Prison studies

DATE: Monday, February 27, 2017

Book inspires community read and HCC Learning Community class

Sonia Mendez and Olga Pedraza, members of the writing group, Voices from Inside, shared their writings at HCC during an event in 2015. The group will return to HCC for an event on May 2.

Holyoke Community College is partnering with public libraries in Holyoke, Northampton, Florence, Easthampton, Southampton and Westhampton this spring to take a semester-long look at prison life in America.

For their annual "community read," called "Hamptons + Holyoke Read," area libraries have collectively chosen Orange is the New Black: My Year in a Women's Prison, by Smith College graduate Piper Kerman, the memoir that inspired the popular Netflix series "Orange is the New Black."

At HCC, students this semester are studying the book in a Learning Community course called "Orange is the New Black: The Real Story." The course explores the American prison system through perspectives of both literature and sociology.

"Partnering with the local public libraries will give HCC students a great opportunity to learn more through the merging of college and community resources," said HCC English professor Lisa Mahon, one of the course instructors.

In addition to the community read and class, HCC and the libraries, together and individually, are also hosting a series of events related to the subject, including book discussions, guest speakers, film screenings, gallery exhibits, performances, and a book drive.

"Although the book gives a narrow view of prison life, we are using the title to have a wide-ranging community conversation about mass incarceration, youth in prison, prison reform, community prison and other related topics," according to project organizers.

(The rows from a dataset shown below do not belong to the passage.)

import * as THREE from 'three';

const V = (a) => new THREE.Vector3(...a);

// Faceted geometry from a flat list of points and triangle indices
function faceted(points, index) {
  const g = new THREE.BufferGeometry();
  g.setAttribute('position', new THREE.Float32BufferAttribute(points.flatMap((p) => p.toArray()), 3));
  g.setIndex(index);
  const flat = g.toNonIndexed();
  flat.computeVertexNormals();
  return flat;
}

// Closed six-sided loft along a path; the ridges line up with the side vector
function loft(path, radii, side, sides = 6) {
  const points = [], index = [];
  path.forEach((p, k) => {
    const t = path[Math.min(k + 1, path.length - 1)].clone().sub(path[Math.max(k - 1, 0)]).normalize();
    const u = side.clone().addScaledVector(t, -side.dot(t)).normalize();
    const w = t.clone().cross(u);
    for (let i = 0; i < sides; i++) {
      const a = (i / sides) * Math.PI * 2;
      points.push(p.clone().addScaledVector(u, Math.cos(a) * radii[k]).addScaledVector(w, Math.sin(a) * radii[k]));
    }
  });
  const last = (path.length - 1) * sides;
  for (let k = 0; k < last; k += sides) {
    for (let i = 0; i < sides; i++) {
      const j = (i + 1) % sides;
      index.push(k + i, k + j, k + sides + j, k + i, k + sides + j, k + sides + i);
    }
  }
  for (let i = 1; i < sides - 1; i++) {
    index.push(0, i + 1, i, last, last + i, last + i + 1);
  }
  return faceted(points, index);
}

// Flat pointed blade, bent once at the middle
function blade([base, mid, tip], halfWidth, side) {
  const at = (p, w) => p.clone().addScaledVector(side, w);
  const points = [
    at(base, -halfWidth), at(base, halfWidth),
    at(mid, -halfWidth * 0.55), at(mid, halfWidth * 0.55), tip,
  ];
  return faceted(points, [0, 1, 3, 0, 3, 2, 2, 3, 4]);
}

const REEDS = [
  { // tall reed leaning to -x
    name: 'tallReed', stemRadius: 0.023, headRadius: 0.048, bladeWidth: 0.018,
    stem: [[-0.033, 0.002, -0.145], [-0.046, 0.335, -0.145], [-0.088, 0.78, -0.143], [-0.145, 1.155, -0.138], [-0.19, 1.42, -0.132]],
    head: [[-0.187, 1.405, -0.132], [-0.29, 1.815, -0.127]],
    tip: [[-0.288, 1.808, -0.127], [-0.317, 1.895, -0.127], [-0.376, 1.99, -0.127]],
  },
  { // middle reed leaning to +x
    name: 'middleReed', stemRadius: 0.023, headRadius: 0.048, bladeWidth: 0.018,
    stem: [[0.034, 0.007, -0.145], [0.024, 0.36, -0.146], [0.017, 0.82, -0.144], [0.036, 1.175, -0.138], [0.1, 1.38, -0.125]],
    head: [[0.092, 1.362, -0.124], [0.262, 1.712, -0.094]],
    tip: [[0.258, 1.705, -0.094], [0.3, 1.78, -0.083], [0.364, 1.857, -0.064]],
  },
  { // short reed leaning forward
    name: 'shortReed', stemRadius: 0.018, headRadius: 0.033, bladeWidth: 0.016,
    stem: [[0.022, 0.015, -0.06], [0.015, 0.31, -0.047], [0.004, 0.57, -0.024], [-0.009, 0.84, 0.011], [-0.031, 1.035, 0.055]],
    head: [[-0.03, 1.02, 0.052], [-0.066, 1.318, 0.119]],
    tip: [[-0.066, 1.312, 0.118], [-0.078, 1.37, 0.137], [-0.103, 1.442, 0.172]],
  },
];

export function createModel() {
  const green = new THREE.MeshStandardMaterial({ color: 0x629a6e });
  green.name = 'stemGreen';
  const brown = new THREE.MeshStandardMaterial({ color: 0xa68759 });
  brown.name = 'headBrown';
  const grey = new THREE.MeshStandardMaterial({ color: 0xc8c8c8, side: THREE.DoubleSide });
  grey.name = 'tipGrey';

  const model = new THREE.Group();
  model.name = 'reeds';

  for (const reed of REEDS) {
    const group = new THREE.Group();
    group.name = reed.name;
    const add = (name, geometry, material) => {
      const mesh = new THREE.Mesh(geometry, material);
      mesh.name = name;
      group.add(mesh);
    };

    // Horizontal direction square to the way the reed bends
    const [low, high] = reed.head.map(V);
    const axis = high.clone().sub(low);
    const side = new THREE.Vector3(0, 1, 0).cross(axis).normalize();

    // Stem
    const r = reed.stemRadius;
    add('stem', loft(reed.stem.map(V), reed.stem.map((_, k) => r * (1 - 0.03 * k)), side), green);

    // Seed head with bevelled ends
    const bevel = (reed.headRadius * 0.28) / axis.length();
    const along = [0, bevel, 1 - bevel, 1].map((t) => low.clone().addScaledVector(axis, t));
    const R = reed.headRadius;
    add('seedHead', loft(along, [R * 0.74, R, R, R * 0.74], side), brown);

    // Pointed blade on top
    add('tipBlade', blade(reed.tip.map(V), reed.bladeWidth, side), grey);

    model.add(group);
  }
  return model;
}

The community project kicks off at Holyoke Community College on Wed., March 1, at 11 a.m., in the Leslie Phillips Theater with a free screening of the Netflix documentary "13th." The film explores racial inequities in the U.S. prison system and takes its title from the Thirteenth Amendment of the U.S. Constitution, which outlawed slavery except as punishment for crimes.

Preceding the film, there will be an opening reception with refreshments beginning at 10 a.m. in Frost 309.

Other related HCC events this semester include a Criminal Justice Reform Panel Discussion on Wed., April 12, at 11 a.m., with U.S. District Court judge Michael Ponsor and members of the HCC Criminal Justice faculty.

The HCC Theater Department will present "Getting Out," a play by Marsha Norman about a woman struggling with her life after being released from a Kentucky prison, April 20-22, 7:30 p.m., and April at 2 p.m., in the Leslie Phillips Theater.

On May 2, 10 a.m. to noon, HCC will present "Voices Carry," performances and poetry from formerly incarcerated women who belong to the "Voices from Inside" writing group.

March 6 through April 6, HCC and all participating libraries will be collecting books to donate to the nonprofit Prison Book Program.

A listing of other community and library events related to the incarceration project can be found on the Forbes Library website at

PHOTO by CHRIS YURKO: Sonia Mendez and HCC student Olga Pedraza, right, members of the writing group, Voices from Inside, shared their writings at HCC during an event in 2015. The group will return to HCC for an event on May 2.